On December 9, 1949, two days before the AAFC title game, the two leagues made peace. Three AAFC teams were admitted to the NFL: the Browns, 49ers, and Colts. The Dons merged with the Rams, while the Bills, Yankees, and Hornets folded. The enlarged league was renamed the National–American Football League.
The Browns and 49ers, as the AAFC's two strongest teams, were obvious choices: San Francisco was also a natural fit as a geographic rival to the Rams, who were alone on the West Coast at the time.
The third choice was the subject of some debate.
There was some sentiment to admit the Bills rather than the Colts. The Bills had better attendance despite only making the playoffs twice, and had much wealthier ownership. However, Buffalo's size (only Green Bay was smaller) and climate were seen as problems. While Redskins owner George Preston Marshall had long objected to the Colts' proximity to Washington, he ultimately decided that the Colts would be a natural rival to the Redskins. He agreed to accept a $150,000 fee to waive his territorial rights.
Buffalo fans petitioned the NFL to admit the Bills as well. The league, realizing the pitfalls of having an uneven 13-team league, held a vote on admitting the Bills. While a majority of owners (including the Browns, 49ers, and Colts) were willing to take the Bills, the final vote was only 9–4 in favor. League rules of the time required a unanimous vote to admit a new team. Buffalo owner Jim Breuil was content to accept a minority share of the Browns. Breuil even rebuffed an offer from the next-best pro league in the nation at the time, the minor-league American Football League of the late 1940s, to join their league.
The Yankees' players were divided between the Giants (who chose six players) and Bulldogs (who received the rest). Three Bills players were awarded to the Browns. The remaining Bills, Dons, and Hornets entered a dispersal draft.

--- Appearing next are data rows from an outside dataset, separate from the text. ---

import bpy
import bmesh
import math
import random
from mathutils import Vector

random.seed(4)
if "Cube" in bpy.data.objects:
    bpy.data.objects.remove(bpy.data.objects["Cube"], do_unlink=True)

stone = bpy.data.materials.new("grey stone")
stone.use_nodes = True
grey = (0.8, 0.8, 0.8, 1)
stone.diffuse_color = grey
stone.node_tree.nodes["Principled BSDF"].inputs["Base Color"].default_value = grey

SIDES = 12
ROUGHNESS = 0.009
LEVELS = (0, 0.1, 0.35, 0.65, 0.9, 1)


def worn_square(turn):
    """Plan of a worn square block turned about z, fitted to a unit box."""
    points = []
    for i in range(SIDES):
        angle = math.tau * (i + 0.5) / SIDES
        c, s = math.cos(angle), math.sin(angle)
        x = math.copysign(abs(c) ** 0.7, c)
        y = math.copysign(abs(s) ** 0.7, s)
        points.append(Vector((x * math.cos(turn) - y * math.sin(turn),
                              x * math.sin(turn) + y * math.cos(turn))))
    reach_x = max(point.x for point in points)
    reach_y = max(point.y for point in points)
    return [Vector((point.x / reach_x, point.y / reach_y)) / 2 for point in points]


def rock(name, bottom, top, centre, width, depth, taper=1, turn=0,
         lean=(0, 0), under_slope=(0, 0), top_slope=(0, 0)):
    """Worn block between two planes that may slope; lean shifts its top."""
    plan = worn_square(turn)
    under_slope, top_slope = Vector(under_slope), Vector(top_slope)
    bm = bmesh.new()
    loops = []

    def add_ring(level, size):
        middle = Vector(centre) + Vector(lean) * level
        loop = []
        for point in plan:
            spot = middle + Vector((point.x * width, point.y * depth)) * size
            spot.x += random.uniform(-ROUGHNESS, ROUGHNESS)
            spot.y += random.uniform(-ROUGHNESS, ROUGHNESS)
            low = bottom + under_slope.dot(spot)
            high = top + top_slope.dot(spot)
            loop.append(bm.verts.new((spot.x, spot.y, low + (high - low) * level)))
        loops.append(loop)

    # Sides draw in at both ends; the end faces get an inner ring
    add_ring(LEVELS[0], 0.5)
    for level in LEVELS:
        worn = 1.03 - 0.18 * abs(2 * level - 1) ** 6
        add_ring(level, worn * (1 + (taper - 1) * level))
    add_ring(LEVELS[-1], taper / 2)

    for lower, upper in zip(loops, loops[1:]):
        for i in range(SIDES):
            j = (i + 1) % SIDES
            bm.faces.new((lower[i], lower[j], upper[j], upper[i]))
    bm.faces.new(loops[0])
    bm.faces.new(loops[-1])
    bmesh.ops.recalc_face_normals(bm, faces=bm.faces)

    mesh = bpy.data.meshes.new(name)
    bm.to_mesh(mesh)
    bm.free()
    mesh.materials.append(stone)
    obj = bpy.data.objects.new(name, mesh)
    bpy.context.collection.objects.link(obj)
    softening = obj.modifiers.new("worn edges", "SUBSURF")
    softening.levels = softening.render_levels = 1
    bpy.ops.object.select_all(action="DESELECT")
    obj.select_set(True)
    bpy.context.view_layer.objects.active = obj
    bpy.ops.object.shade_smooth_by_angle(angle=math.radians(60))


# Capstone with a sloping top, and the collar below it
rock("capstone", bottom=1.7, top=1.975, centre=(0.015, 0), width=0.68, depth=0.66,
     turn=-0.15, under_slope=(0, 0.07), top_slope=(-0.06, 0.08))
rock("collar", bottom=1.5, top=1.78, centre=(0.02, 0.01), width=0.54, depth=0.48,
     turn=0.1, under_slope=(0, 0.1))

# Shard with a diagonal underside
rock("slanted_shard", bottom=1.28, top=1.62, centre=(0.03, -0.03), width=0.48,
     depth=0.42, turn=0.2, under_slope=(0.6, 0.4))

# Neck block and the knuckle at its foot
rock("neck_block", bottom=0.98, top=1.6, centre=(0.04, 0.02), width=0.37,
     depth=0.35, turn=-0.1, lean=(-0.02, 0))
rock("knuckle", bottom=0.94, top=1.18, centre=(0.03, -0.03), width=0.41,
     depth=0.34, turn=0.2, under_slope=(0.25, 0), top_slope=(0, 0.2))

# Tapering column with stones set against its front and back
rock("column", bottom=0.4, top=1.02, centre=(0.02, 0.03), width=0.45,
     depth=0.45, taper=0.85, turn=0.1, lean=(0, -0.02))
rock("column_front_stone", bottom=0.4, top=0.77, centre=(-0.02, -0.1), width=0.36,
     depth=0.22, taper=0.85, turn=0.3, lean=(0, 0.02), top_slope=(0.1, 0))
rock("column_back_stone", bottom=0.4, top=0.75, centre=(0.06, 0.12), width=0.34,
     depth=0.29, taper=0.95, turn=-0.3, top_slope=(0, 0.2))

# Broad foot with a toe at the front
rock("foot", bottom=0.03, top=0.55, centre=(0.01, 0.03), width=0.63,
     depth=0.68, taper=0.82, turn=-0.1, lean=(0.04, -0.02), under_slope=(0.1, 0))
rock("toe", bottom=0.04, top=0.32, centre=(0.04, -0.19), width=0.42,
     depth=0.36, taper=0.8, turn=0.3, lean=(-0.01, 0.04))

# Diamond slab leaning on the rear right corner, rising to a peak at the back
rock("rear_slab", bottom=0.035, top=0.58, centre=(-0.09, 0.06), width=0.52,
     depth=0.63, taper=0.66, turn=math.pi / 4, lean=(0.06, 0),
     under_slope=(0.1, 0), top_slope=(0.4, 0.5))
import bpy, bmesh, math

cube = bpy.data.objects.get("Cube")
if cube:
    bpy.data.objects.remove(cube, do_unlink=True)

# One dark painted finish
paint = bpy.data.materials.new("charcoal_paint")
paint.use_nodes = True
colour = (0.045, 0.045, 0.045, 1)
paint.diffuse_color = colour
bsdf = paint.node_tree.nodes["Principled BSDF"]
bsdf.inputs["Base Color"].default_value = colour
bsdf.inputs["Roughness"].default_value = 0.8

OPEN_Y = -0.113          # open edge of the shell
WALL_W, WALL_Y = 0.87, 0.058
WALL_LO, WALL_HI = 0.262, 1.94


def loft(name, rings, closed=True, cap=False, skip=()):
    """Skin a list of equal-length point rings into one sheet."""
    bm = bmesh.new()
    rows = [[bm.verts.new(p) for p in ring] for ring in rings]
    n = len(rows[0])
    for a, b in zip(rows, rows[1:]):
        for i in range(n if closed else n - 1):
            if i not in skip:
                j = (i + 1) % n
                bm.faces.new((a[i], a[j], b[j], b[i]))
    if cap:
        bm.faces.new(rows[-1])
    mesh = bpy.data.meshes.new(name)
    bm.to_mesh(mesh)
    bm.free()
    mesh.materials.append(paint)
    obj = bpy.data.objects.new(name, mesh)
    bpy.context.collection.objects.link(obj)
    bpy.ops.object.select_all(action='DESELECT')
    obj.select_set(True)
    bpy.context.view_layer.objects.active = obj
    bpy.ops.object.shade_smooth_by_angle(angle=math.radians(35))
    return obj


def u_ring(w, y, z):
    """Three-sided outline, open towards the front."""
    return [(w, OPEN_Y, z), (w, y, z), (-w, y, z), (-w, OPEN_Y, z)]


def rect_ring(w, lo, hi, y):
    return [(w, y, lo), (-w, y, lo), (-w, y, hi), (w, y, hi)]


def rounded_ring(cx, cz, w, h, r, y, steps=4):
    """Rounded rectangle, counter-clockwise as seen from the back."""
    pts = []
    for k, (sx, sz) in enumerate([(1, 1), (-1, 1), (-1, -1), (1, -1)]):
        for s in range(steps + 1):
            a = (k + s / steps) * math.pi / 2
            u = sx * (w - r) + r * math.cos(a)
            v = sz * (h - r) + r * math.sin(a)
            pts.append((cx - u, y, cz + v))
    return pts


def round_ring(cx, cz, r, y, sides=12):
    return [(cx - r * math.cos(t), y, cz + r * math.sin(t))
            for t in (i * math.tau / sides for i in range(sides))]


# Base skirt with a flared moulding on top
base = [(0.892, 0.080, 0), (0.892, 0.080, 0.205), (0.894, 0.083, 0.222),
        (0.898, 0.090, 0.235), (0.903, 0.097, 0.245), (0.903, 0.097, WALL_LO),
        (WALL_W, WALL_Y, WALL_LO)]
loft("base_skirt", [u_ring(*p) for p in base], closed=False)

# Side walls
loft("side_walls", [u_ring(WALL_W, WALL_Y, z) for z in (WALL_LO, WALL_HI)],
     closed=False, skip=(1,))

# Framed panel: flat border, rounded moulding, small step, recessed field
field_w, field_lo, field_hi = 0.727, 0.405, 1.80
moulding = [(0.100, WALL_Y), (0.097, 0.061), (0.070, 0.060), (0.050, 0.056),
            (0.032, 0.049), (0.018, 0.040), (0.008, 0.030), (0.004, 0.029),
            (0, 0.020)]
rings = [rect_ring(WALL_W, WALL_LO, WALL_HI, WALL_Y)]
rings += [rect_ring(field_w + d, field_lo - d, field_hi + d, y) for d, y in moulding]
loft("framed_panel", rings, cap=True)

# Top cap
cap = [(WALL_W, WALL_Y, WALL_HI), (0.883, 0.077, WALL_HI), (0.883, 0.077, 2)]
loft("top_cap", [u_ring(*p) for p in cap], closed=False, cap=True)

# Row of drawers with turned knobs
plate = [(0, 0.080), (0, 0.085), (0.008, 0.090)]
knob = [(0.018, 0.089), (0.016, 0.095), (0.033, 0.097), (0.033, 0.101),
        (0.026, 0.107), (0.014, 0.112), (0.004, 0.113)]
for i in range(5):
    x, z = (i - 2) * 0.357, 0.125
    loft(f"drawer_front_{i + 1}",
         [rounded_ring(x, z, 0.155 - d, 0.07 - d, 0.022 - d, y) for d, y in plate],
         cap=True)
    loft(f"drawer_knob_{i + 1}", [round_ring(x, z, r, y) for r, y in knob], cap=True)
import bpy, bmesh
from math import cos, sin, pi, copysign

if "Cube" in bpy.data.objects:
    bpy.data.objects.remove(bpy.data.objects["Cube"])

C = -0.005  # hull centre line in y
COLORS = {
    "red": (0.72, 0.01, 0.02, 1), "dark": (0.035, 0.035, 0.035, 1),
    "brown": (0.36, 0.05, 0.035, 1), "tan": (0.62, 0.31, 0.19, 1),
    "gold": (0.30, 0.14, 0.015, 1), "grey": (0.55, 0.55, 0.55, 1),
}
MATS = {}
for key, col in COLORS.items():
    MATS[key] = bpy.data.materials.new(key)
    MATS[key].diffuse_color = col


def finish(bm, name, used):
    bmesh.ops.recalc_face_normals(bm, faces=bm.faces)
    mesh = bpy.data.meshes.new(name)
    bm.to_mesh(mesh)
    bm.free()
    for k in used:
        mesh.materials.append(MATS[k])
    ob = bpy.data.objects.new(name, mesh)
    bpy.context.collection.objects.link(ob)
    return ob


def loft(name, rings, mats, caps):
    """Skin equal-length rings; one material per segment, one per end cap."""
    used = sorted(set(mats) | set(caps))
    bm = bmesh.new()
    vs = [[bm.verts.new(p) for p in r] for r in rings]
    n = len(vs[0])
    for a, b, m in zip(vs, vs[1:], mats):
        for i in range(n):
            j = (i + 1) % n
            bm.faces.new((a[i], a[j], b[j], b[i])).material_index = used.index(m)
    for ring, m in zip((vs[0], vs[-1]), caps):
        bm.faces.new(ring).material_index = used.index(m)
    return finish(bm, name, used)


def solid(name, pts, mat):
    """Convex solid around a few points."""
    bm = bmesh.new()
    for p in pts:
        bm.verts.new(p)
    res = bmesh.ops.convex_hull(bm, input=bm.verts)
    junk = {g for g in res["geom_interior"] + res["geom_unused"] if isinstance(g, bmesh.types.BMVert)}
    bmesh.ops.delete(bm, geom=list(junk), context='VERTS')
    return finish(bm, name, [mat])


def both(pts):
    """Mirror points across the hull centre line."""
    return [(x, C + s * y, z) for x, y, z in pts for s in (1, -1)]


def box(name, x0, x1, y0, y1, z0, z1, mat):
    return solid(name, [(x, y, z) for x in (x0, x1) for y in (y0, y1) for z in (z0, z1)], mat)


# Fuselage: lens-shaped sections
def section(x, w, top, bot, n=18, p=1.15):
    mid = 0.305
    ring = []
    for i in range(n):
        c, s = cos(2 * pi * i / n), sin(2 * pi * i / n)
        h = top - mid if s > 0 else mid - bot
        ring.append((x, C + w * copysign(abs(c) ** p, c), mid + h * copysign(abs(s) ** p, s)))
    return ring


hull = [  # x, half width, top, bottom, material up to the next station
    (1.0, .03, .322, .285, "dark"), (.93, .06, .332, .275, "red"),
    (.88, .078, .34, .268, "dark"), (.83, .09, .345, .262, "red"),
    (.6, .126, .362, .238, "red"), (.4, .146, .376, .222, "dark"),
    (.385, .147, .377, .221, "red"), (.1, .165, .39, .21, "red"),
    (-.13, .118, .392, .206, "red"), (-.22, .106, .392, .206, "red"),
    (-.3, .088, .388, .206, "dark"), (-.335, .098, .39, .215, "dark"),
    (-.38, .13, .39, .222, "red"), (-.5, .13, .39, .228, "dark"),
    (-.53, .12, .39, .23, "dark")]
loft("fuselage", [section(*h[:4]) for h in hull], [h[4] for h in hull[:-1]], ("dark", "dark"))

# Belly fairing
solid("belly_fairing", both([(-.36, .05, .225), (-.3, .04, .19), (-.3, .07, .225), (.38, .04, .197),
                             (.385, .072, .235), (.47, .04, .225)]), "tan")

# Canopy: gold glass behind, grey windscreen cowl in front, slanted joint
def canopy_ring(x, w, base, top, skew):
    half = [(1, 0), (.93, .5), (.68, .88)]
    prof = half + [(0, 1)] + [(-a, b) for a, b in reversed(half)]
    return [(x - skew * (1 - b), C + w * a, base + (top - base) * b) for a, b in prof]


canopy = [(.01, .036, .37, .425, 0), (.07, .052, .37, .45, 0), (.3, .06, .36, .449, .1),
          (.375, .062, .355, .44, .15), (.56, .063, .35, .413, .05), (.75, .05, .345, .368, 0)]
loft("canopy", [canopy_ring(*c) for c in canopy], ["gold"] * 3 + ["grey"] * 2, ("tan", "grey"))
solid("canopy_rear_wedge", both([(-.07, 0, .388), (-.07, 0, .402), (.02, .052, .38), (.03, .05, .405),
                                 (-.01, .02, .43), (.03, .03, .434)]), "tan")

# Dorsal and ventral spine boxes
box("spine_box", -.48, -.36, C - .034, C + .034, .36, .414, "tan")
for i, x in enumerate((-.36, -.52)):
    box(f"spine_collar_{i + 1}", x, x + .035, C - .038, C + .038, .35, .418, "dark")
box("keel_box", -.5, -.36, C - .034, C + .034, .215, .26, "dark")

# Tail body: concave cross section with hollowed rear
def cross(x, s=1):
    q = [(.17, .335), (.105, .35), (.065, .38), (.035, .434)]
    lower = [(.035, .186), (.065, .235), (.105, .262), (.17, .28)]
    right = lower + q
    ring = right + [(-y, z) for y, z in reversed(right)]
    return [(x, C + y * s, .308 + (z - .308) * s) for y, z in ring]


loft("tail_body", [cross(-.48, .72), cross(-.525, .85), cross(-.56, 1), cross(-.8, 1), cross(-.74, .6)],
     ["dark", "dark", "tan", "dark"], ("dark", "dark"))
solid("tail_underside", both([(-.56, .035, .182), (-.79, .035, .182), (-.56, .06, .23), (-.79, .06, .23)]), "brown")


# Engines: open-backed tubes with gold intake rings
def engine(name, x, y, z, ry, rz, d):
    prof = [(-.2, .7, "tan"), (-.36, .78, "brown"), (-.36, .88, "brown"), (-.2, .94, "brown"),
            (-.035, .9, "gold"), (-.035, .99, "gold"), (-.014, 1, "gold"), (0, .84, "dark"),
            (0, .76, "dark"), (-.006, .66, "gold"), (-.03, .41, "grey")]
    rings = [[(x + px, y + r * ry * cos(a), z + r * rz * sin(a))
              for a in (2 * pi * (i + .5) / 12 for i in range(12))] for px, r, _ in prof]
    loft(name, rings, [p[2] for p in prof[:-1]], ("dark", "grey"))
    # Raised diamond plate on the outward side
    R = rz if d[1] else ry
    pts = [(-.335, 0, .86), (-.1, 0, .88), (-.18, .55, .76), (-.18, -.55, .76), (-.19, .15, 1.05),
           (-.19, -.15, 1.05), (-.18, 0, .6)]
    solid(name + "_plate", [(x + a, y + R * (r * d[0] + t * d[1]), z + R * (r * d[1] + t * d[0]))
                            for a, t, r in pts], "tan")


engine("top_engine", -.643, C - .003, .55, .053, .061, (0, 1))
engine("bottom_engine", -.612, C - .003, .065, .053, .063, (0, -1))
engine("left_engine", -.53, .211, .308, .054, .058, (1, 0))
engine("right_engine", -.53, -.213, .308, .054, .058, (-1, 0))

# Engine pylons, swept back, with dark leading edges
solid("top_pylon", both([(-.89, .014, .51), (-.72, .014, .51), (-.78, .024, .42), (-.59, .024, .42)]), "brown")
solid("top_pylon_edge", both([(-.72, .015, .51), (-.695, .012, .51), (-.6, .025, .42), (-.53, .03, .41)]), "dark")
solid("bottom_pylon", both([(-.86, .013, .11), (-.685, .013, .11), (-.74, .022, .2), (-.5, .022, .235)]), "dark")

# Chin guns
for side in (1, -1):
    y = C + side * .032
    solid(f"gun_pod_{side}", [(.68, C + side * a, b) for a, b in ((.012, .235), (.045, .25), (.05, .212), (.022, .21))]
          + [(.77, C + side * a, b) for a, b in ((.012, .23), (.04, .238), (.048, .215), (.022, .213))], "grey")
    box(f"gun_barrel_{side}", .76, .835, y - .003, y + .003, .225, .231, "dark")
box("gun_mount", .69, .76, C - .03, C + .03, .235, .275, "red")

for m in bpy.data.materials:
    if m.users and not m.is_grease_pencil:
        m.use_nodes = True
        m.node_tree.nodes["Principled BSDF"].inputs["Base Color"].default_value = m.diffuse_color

With the AAFC Yankees gone, Bulldogs owner Ted Collins was free to rename his team "Yanks" and move into Yankee Stadium. He continued to lose money, however, and sold the team after two seasons to Dallas-based interests, who relocated the team to Dallas and called the team the Dallas Texans.
The word "American" did not remain in the enlarged league's name for long; it was dropped in March 1950. Although "National" and "American" became the names of the league's new conferences, within three years the conferences were renamed Eastern and Western. It was not until the AFL–NFL merger twenty years later that the "American" and "National" conference names were restored.